> [GOAL OF THE EXERCISE]: Go over the entries and report the lines where the word "cover" occurs.

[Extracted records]
┌────────
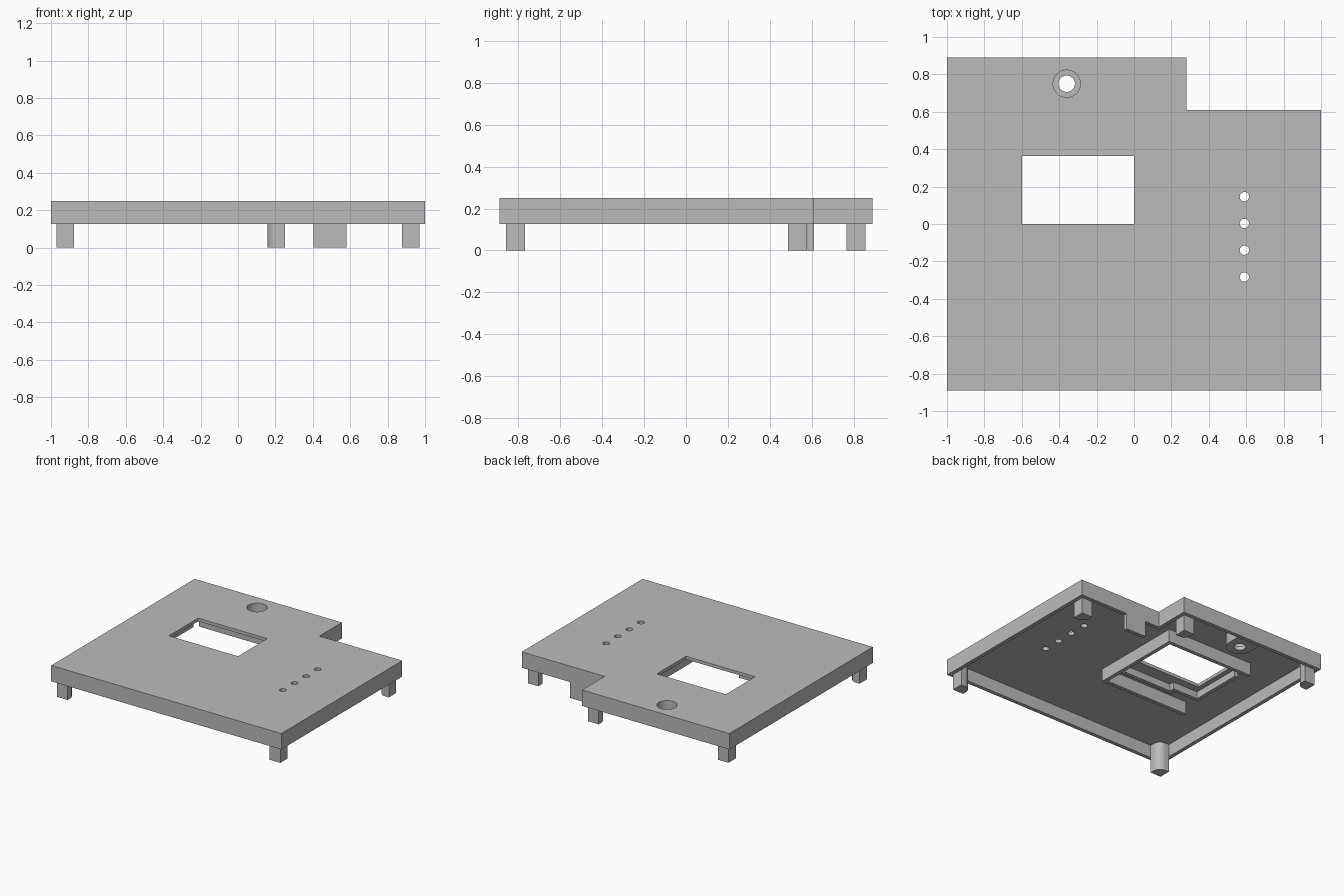
import bpy, bmesh, math

cube = bpy.data.objects.get("Cube")
if cube:
    bpy.data.objects.remove(cube, do_unlink=True)

grey = bpy.data.materials.new("plain grey")
grey.use_nodes = True
COLOUR = (0.5, 0.5, 0.5, 1)
grey.diffuse_color = COLOUR
grey.node_tree.nodes["Principled BSDF"].inputs["Base Color"].default_value = COLOUR

BASE, RIM, TOP, WALL = 0.225, 0.125, 0.25, 0.03


def prism(name, outline, z0, z1):
    """Extrude a plan outline between two heights."""
    bm = bmesh.new()
    face = bm.faces.new([bm.verts.new((x, y, z0)) for x, y in outline])
    ext = bmesh.ops.extrude_face_region(bm, geom=[face])
    for v in ext["geom"]:
        if isinstance(v, bmesh.types.BMVert):
            v.co.z = z1
    bmesh.ops.recalc_face_normals(bm, faces=bm.faces)
    mesh = bpy.data.meshes.new(name)
    bm.to_mesh(mesh)
    bm.free()
    mesh.materials.append(grey)
    obj = bpy.data.objects.new(name, mesh)
    bpy.context.collection.objects.link(obj)
    return obj


def rect(x0, x1, y0, y1):
    return [(x0, y0), (x1, y0), (x1, y1), (x0, y1)]


def arc(cx, cy, r, a0, a1, n):
    angles = [math.radians(a0 + (a1 - a0) * i / n) for i in range(n + 1)]
    return [(cx + r * math.cos(a), cy + r * math.sin(a)) for a in angles]


def circle(cx, cy, r, n=32):
    return arc(cx, cy, r, 0, 360, n)[:-1]


def cut(obj, outline, z0, z1):
    """Subtract a prism and bake the result."""
    cutter = prism("cutter", outline, z0, z1)
    cutter.hide_render = True
    mod = obj.modifiers.new("cut", "BOOLEAN")
    mod.operation, mod.solver, mod.object = "DIFFERENCE", "EXACT", cutter
    bpy.context.view_layer.update()
    graph = bpy.context.evaluated_depsgraph_get()
    mesh = bpy.data.meshes.new_from_object(obj.evaluated_get(graph))
    obj.modifiers.clear()
    obj.data = mesh
    bpy.data.objects.remove(cutter, do_unlink=True)


def smooth(obj):
    bpy.ops.object.select_all(action="DESELECT")
    obj.select_set(True)
    bpy.context.view_layer.objects.active = obj
    bpy.ops.object.shade_smooth_by_angle(angle=math.radians(30))


def notched(inset):
    """Rectangle with one corner stepped in, shrunk by the inset."""
    i = inset
    return [(-1 + i, -0.89 + i), (1 - i, -0.89 + i), (1 - i, 0.61 - i),
            (0.28 - i, 0.61 - i), (0.28 - i, 0.89 - i), (-1 + i, 0.89 - i)]


# Hollow cover with window, screw recess and four small holes
HOLE = (-0.36, 0.75)
cover = prism("cover", notched(0), RIM, TOP)
cut(cover, notched(WALL), 0, BASE)
cut(cover, rect(-0.6, 0, 0, 0.363), 0, 1)
cut(cover, circle(*HOLE, 0.073), 0.2, 1)
for i in range(4):
    cut(cover, circle(0.59, 0.146 - 0.143 * i, 0.025, 20), 0, 1)
smooth(cover)

# Screw boss joined to the back wall, with a stepped hole
BOSS_R = 0.1
boss = prism("screw_boss", arc(*HOLE, BOSS_R, 180, 360, 20)
             + [(HOLE[0] + BOSS_R, 0.86), (HOLE[0] - BOSS_R, 0.86)], 0.135, BASE)
cut(boss, circle(*HOLE, 0.073), 0.165, 1)
cut(boss, circle(*HOLE, 0.044), 0, 1)
smooth(boss)

# Corner legs: square outside, rounded on the inward corner
LEG, FILLET = 0.092, 0.06
legs = {"front_right_leg": (-0.97, -0.86, 1, 1), "front_left_leg": (0.97, -0.86, -1, 1),
        "back_left_leg": (0.97, 0.578, -1, -1), "notch_leg": (0.25, 0.858, -1, -1),
        "back_right_leg": (-0.97, 0.858, 1, -1)}
for name, (x, y, sx, sy) in legs.items():
    k = LEG - FILLET
    plan = [(0, 0), (LEG, 0)] + arc(k, k, FILLET, 0, 90, 10) + [(0, LEG)]
    smooth(prism(name, [(x + sx * u, y + sy * v) for u, v in plan], 0, BASE))

# Tab hanging from the notch wall
prism("notch_tab", rect(0.405, 0.58, 0.58, 0.61), 0, BASE)

# Holding frame under the window
for name, plan in {"frame_left_bar": rect(0.06, 0.09, -0.25, 0.5),
                   "frame_back_bar": rect(-0.67, 0.06, 0.47, 0.5),
                   "frame_front_bar": rect(-0.67, 0.06, -0.25, -0.22)}.items():
    prism(name, plan, RIM, BASE)

# Low stepped ridge along the window's front and right sides
ridge = [(0, -0.1), (-0.42, -0.1), (-0.42, -0.06), (-0.64, -0.06), (-0.64, 0.36),
         (-0.67, 0.36), (-0.67, -0.09), (-0.45, -0.09), (-0.45, -0.13), (0, -0.13)]
prism("window_ridge", ridge, 0.17, BASE)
└────────
> [ANSWER BOX]:
# Hollow cover with window, screw recess and four small holes
cover = prism("cover", notched(0), RIM, TOP)
cut(cover, notched(WALL), 0, BASE)
cut(cover, rect(-0.6, 0, 0, 0.363), 0, 1)
cut(cover, circle(*HOLE, 0.073), 0.2, 1)
    cut(cover, circle(0.59, 0.146 - 0.143 * i, 0.025, 20), 0, 1)
smooth(cover)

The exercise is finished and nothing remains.